In the meantime, the man has already gotten accustomed to living with such "abnormality". "There is nothing I can do about it...might just as well cope with it," says Nesterchuk. "It's been so long since the last time I had a decent sleep, so I simply had no other choice but to get used to it."
Nesterchuk spends his afternoons working in insurance business, while at night he spends his time reading. "At first, I would read some periodicals, then move on to literature. Afterwards, when my eyes get tired I put off the books, turn off the light, close my eyes and doze off while trying to fall asleep," comments Nesterchuk, who has already re-read his entire home library several times in the course of so many years.
Doctors call Nesterchuk's insomnia case an exception to the rule. According to them, it could be the result of past illnesses.

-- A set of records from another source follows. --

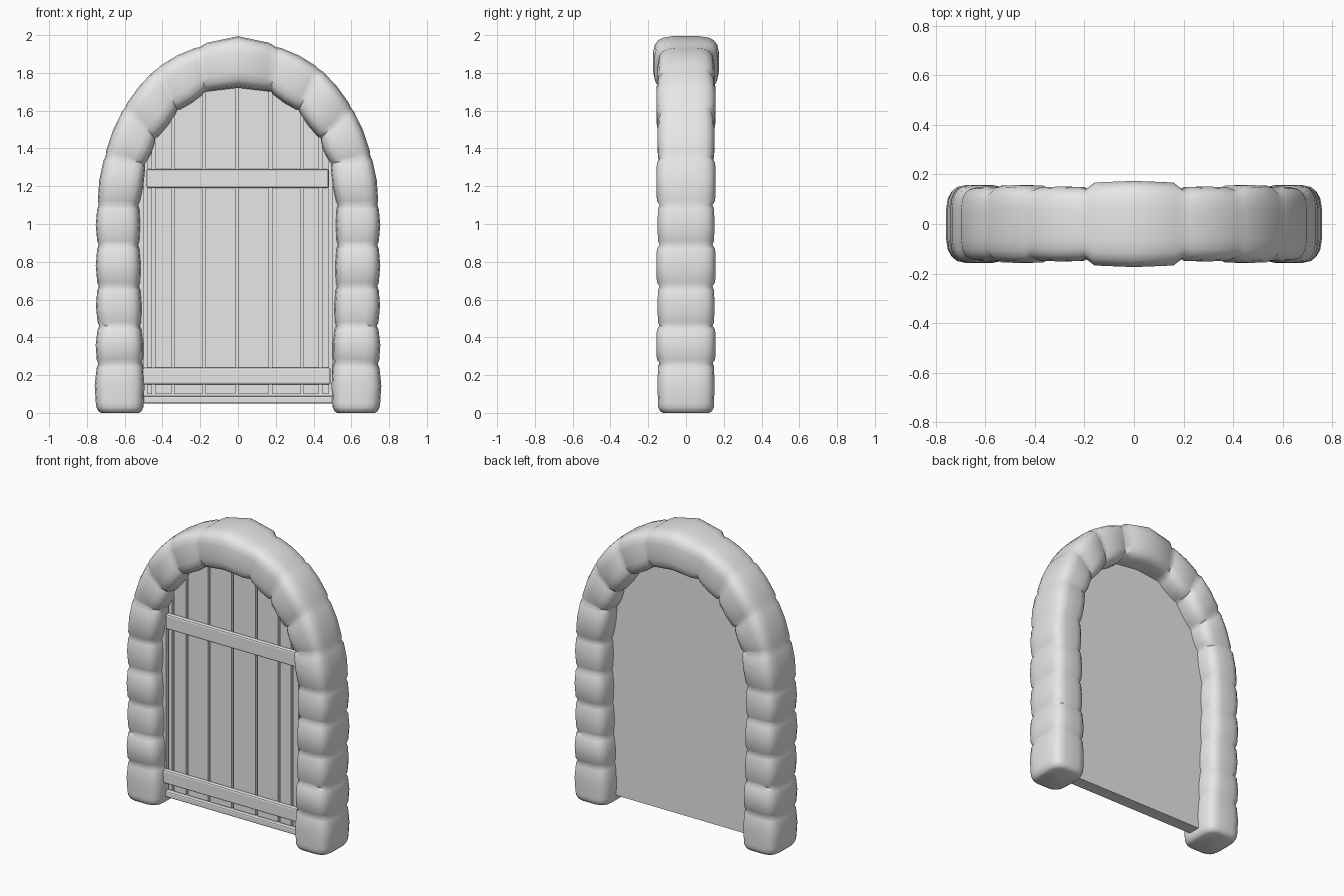
import bpy, bmesh, math
from mathutils import Vector

if "Cube" in bpy.data.objects:
    bpy.data.objects.remove(bpy.data.objects["Cube"], do_unlink=True)

grey = bpy.data.materials.new("plain_grey")
grey.use_nodes = True
grey.diffuse_color = (0.8, 0.8, 0.8, 1)
grey.node_tree.nodes["Principled BSDF"].inputs["Base Color"].default_value = (0.8, 0.8, 0.8, 1)


def finish(name, bm, smooth=None, bevel=0):
    bmesh.ops.recalc_face_normals(bm, faces=bm.faces)
    mesh = bpy.data.meshes.new(name)
    bm.to_mesh(mesh)
    bm.free()
    obj = bpy.data.objects.new(name, mesh)
    bpy.context.collection.objects.link(obj)
    mesh.materials.append(grey)
    if bevel:
        mod = obj.modifiers.new("soft_edges", "BEVEL")
        mod.width = bevel
        mod.segments = 2
    if smooth:
        bpy.ops.object.select_all(action="DESELECT")
        obj.select_set(True)
        bpy.context.view_layer.objects.active = obj
        bpy.ops.object.shade_smooth_by_angle(angle=math.radians(smooth))
    return obj


def prism(name, outline, y0, y1, bevel=0):
    """Extrude an outline given as (x, z) points from y0 to y1."""
    bm = bmesh.new()
    front = [bm.verts.new((x, y0, z)) for x, z in outline]
    back = [bm.verts.new((x, y1, z)) for x, z in outline]
    bm.faces.new(front)
    bm.faces.new(back[::-1])
    n = len(outline)
    for i in range(n):
        j = (i + 1) % n
        bm.faces.new((front[i], back[i], back[j], front[j]))
    return finish(name, bm, bevel=bevel)


def box(name, x0, x1, z0, z1, y0, y1, bevel=0):
    return prism(name, [(x0, z0), (x1, z0), (x1, z1), (x0, z1)], y0, y1, bevel)


# Joints between stones on one side: outer x, outer z, inner x, inner z
half = [(.75, .03, .50, .03), (.745, .26, .505, .27), (.74, .46, .515, .46),
        (.742, .67, .52, .67), (.742, .89, .525, .89), (.742, 1.10, .525, 1.10),
        (.705, 1.36, .49, 1.32), (.60, 1.62, .435, 1.45),
        (.43, 1.825, .32, 1.60), (.205, 1.94, .175, 1.695)]
joints = [(-a, b, -c, d) for a, b, c, d in half] + half[::-1]


def ring(bm, outer, inner, depth, scale=1.0, steps=20):
    """Rounded rectangular cross-section between an outer and an inner point."""
    mid, arm = (outer + inner) / 2, (outer - inner) / 2
    verts = []
    for k in range(steps):
        a = math.tau * (k + .5) / steps
        c, s = math.cos(a), math.sin(a)
        u = math.copysign(abs(c) ** .5, c) * scale
        v = math.copysign(abs(s) ** .5, s) * scale
        p = mid + arm * u
        verts.append(bm.verts.new((p.x, depth * v, p.z)))
    return verts


# Stone arch: one sweep, pinched at every joint and swollen in every stone
bm = bmesh.new()
pairs = [(Vector((a, 0, b)), Vector((c, 0, d))) for a, b, c, d in joints]
drop = Vector((0, 0, -.03))
rings = [ring(bm, pairs[0][0] + drop, pairs[0][1] + drop, .15, .80),
         ring(bm, pairs[0][0] + drop * .7, pairs[0][1] + drop * .7, .15, .92)]
key = len(half) - 1
for i in range(len(pairs) - 1):
    (o0, i0), (o1, i1) = pairs[i], pairs[i + 1]
    is_key = i == key
    depth = .165 if is_key else .148 + .006 * (i % 2)
    if i == 0:
        rings.append(ring(bm, o0, i0, depth))
    for t in (.1, .5, .9):
        o, n = o0.lerp(o1, t), i0.lerp(i1, t)
        out = (o - n).normalized()
        swell = 1 - (2 * t - 1) ** 2
        o = o + out * swell * (.055 if is_key else .012)
        n = n + out * swell * (.025 if is_key else -.008)
        rings.append(ring(bm, o, n, depth + (.01 * swell if is_key else .004 * swell)))
    if i < len(pairs) - 2:
        rings.append(ring(bm, o1, i1, .146, .965))
    else:
        rings.append(ring(bm, o1, i1, depth))
rings.append(ring(bm, pairs[-1][0] + drop * .7, pairs[-1][1] + drop * .7, .15, .92))
rings.append(ring(bm, pairs[-1][0] + drop, pairs[-1][1] + drop, .15, .80))
for a, b in zip(rings, rings[1:]):
    for k in range(len(a)):
        m = (k + 1) % len(a)
        bm.faces.new((a[k], a[m], b[m], b[k]))
bm.faces.new(rings[0])
bm.faces.new(rings[-1][::-1])
finish("stone_arch", bm, smooth=60)

# Door outline follows the inside of the arch, tucked slightly into the stone
edge = []
for o, n in pairs:
    p = n + (o - n).normalized() * .03
    edge.append((p.x, max(p.z, .05)))
prism("door_backing", edge, -.025, .03)


def top_height(x):
    crown = [p for p in edge if p[1] > 1.2]
    for (x0, z0), (x1, z1) in zip(crown, crown[1:]):
        if x0 <= x <= x1:
            return z0 + (z1 - z0) * (x - x0) / (x1 - x0)
    return 1.2


# Vertical planks with narrow gaps between them
gaps = [-.49, -.447, -.345, -.18, -.005, .172, .34, .437, .49]
for i, (a, b) in enumerate(zip(gaps, gaps[1:])):
    x0, x1 = a + .007, b - .007
    tops = [(x1 + (x0 - x1) * k / 6) for k in range(7)]
    prism("plank_%d" % (i + 1),
          [(x0, .10), (x1, .10)] + [(x, top_height(x)) for x in tops], -.05, -.02)

# Side rails and sill
for side, s in (("left", 1), ("right", -1)):
    xs = sorted((s * .497, s * .53))
    box("side_rail_" + side, xs[0], xs[1], .06, 1.2, -.055, -.02)
box("sill", -.52, .52, .05, .09, -.06, -.02, .008)

# Cross bands
box("upper_band", -.485, .48, 1.19, 1.29, -.08, -.045, .01)
box("lower_band", -.505, .49, .15, .24, -.08, -.045, .01)
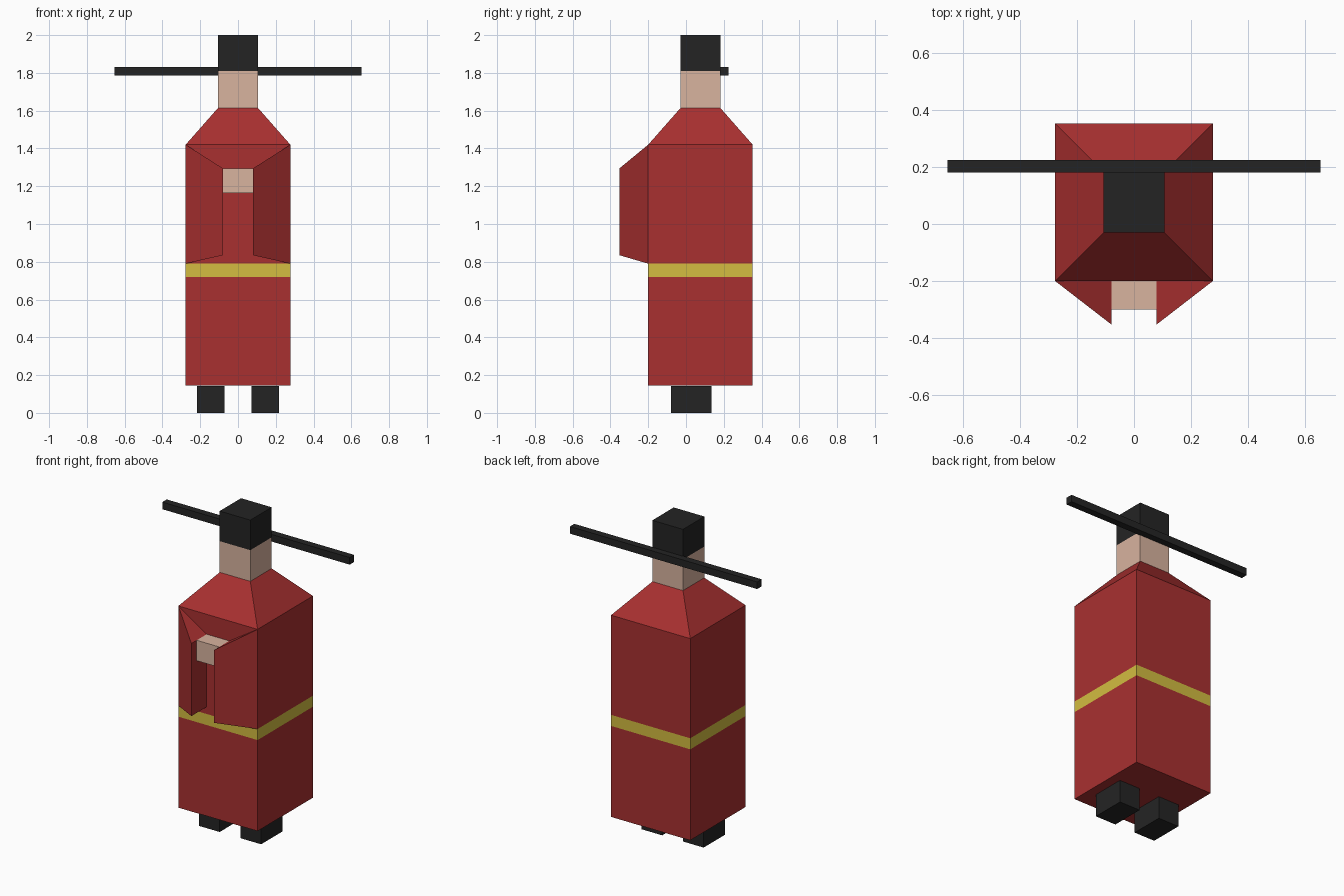
import bpy

if "Cube" in bpy.data.objects:
    bpy.data.objects.remove(bpy.data.objects["Cube"])


def srgb(r, g, b):
    """8-bit sRGB to linear RGBA."""
    def lin(c):
        c /= 255
        return c / 12.92 if c <= 0.04045 else ((c + 0.055) / 1.055) ** 2.4
    return (lin(r), lin(g), lin(b), 1)


def material(name, rgb):
    m = bpy.data.materials.new(name)
    m.diffuse_color = srgb(*rgb)
    m.use_nodes = True
    m.node_tree.nodes["Principled BSDF"].inputs["Base Color"].default_value = m.diffuse_color
    return m


red = material("red_cloth", (169, 48, 48))
yellow = material("yellow_belt", (211, 188, 65))
skin = material("skin", (216, 179, 159))
black = material("black", (36, 36, 36))


def build(name, verts, faces, mats):
    me = bpy.data.meshes.new(name)
    me.from_pydata(verts, [], faces)
    for m in mats:
        me.materials.append(m)
    ob = bpy.data.objects.new(name, me)
    bpy.context.collection.objects.link(ob)
    return ob


def stack(name, rings, mats, pick=lambda z: 0):
    """Closed solid from rectangles (x0, x1, y0, y1, z); pick gives a material by height."""
    verts, faces = [], []
    for x0, x1, y0, y1, z in rings:
        verts += [(x0, y0, z), (x1, y0, z), (x1, y1, z), (x0, y1, z)]
    for k in range(len(rings) - 1):
        for i in range(4):
            a, b = 4 * k + i, 4 * k + (i + 1) % 4
            faces.append((a, b, b + 4, a + 4))
    n = len(verts)
    faces += [(3, 2, 1, 0), (n - 4, n - 3, n - 2, n - 1)]
    ob = stack_ob = build(name, verts, faces, mats)
    for p in ob.data.polygons:
        p.material_index = pick(p.center.z)
    return stack_ob


def box(name, x0, x1, y0, y1, z0, z1, mat):
    return stack(name, [(x0, x1, y0, y1, z0), (x0, x1, y0, y1, z1)], [mat])


W, FRONT, BACK = 0.277, -0.2, 0.353
HX, HY0, HY1 = 0.107, -0.03, 0.183

# Robe with flush belt band and sloping shoulders
stack("robe",
      [(-W, W, FRONT, BACK, z) for z in (0.145, 0.72, 0.79, 1.42)]
      + [(-HX, HX, HY0, HY1, 1.613)],
      [red, yellow], lambda z: 1 if 0.72 < z < 0.79 else 0)

# Head: skin below, hair above
stack("head", [(-HX, HX, HY0, HY1, z) for z in (1.613, 1.81, 2.0)],
      [skin, black], lambda z: 1 if z > 1.81 else 0)

# Long bar behind the head
box("head_bar", -0.655, 0.655, 0.18, 0.224, 1.785, 1.83, black)

# Folded hands between the sleeves
box("hands", -0.079, 0.079, -0.30, FRONT, 1.165, 1.294, skin)

# Mirrored sleeves (tapered wedges) and feet
for side, s in (("left", -1), ("right", 1)):
    verts = [(s * W, FRONT, 0.79), (s * 0.079, -0.353, 0.835), (s * 0.079, FRONT, 0.835),
             (s * W, FRONT, 1.42), (s * 0.079, -0.353, 1.294), (s * 0.079, FRONT, 1.294)]
    faces = [(0, 1, 2), (3, 5, 4), (0, 3, 4, 1), (1, 4, 5, 2), (2, 5, 3, 0)]
    if s < 0:
        faces = [f[::-1] for f in faces]
    # wedge faces above wind outwards for the left once flipped
    build(side + "_sleeve", verts, [f[::-1] for f in faces], [red])
    x0, x1 = sorted((s * 0.072, s * 0.218))
    box(side + "_foot", x0, x1, -0.08, 0.135, 0, 0.143, black)
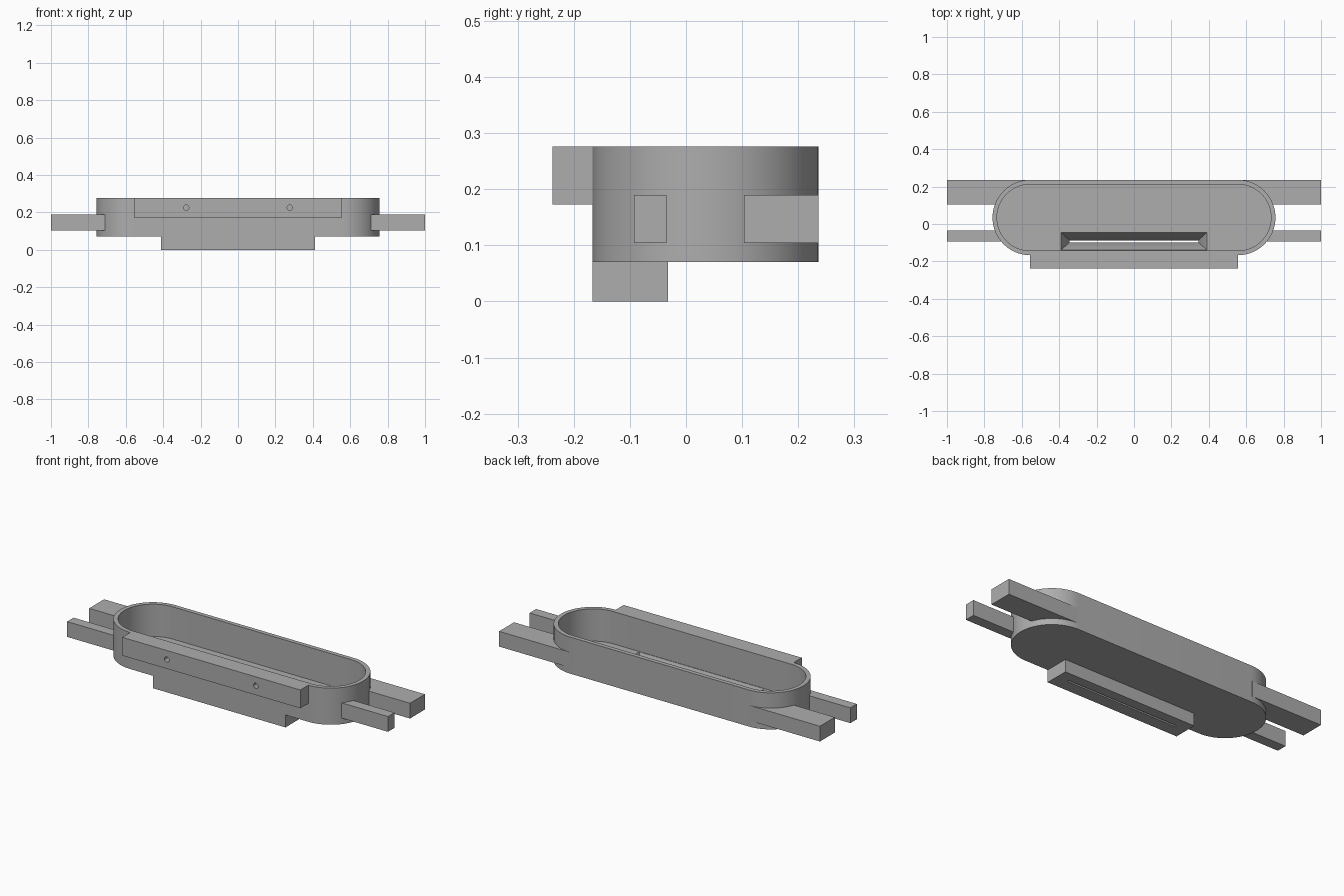
import bpy, bmesh, math

cube = bpy.data.objects.get("Cube")
if cube:
    bpy.data.objects.remove(cube, do_unlink=True)

# One grey material for every part
grey = bpy.data.materials.new("plain_grey")
grey.use_nodes = True
colour = (0.42, 0.42, 0.42, 1)
grey.diffuse_color = colour
grey.node_tree.nodes["Principled BSDF"].inputs["Base Color"].default_value = colour

CENTRE_Y, HALF, RADIUS, WALL = 0.0345, 0.555, 0.2015, 0.024
BASE, FLOOR, TOP = 0.07, 0.094, 0.276
FRONT = CENTRE_Y - RADIUS
BACK = CENTRE_Y + RADIUS


def loft(name, rings):
    """Solid skinned through rings that share a point count, capped at both ends."""
    bm = bmesh.new()
    loops = [[bm.verts.new(p) for p in ring] for ring in rings]
    for low, high in zip(loops, loops[1:]):
        for i in range(len(low)):
            j = (i + 1) % len(low)
            bm.faces.new((low[i], low[j], high[j], high[i]))
    bm.faces.new(loops[0][::-1])
    bm.faces.new(loops[-1])
    bmesh.ops.recalc_face_normals(bm, faces=bm.faces)
    mesh = bpy.data.meshes.new(name)
    bm.to_mesh(mesh)
    bm.free()
    mesh.materials.append(grey)
    ob = bpy.data.objects.new(name, mesh)
    bpy.context.collection.objects.link(ob)
    return ob


def rect(x0, x1, y0, y1, z):
    return [(x0, y0, z), (x1, y0, z), (x1, y1, z), (x0, y1, z)]


def box(name, x0, x1, y0, y1, z0, z1):
    return loft(name, [rect(x0, x1, y0, y1, z) for z in (z0, z1)])


def stadium(name, radius, z0, z1, steps=32):
    outline = []
    for side, start in ((1, -math.pi / 2), (-1, math.pi / 2)):
        for i in range(steps + 1):
            a = start + math.pi * i / steps
            outline.append((side * HALF + radius * math.cos(a),
                            CENTRE_Y + radius * math.sin(a)))
    return loft(name, [[(x, y, z) for x, y in outline] for z in (z0, z1)])


def cut(ob, *cutters):
    for cutter in cutters:
        mod = ob.modifiers.new("cut", 'BOOLEAN')
        mod.operation = 'DIFFERENCE'
        mod.solver = 'EXACT'
        mod.object = cutter
    bpy.context.view_layer.update()
    evaluated = ob.evaluated_get(bpy.context.evaluated_depsgraph_get())
    mesh = bpy.data.meshes.new_from_object(evaluated)
    ob.modifiers.clear()
    ob.data = mesh


# Cutters: tray cavity, tray outside, tapered chute, screw holes
cavity = stadium("cavity_cutter", RADIUS - WALL, FLOOR, TOP + 0.1)
outside = stadium("outside_cutter", RADIUS, BASE - 0.05, TOP + 0.05)
wide = (-0.39, 0.39, -0.14, -0.045)
narrow = (-0.345, 0.345, -0.098, -0.087)
chute = loft("chute_cutter", [rect(*narrow, -0.05), rect(*narrow, 0.002),
                              rect(*wide, FLOOR), rect(*wide, FLOOR + 0.04)])
holes = []
for x in (-0.277, 0.277):
    circle = [(0.015 * math.cos(math.tau * i / 12), 0.015 * math.sin(math.tau * i / 12))
              for i in range(12)]
    holes.append(loft("hole_cutter", [[(x + u, y, 0.225 + v) for u, v in circle]
                                      for y in (-0.3, -0.18)]))

# Rounded tray with open top
tray = stadium("tray", RADIUS, BASE, TOP)
cut(tray, cavity, chute)

# Mounting rail on the front, with two blind screw holes
rail = box("front_rail", -HALF, HALF, -0.238, FRONT, 0.173, TOP)
cut(rail, *holes)

# Outlet block under the tray
outlet = box("outlet_block", -0.413, 0.413, FRONT, -0.032, 0, BASE)
cut(outlet, chute)

# Side arms, fitted against the round ends
parts = [tray, rail, outlet]
for side, label in ((1, "left"), (-1, "right")):
    for name, inner, y0, y1 in (("rear_arm", 0.56, 0.103, BACK),
                                ("front_arm", 0.68, -0.093, -0.035)):
        x0, x1 = sorted((side * inner, side))
        arm = box(f"{label}_{name}", x0, x1, y0, y1, 0.104, 0.19)
        cut(arm, outside)
        parts.append(arm)

for helper in (cavity, outside, chute, *holes):
    bpy.data.objects.remove(helper, do_unlink=True)

# Smooth the round walls, keep edges sharp
bpy.ops.object.select_all(action='DESELECT')
for ob in parts:
    ob.select_set(True)
bpy.context.view_layer.objects.active = tray
bpy.ops.object.shade_smooth_by_angle(angle=math.radians(30))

"In case the man feels comfortable, then it isn't a pathology," stated head of local health department Feodor Koshel. According to him, Nesterchuk doesn't look exhausted.
"We should use shock therapy to sober up the Americans. In this case, the Americans will speak about the need to resume dialogue. There is no other option"
The United States is concerned about the current crisis in the relations with Russia and suggests returning to reasonable policies to avoid a nuclear war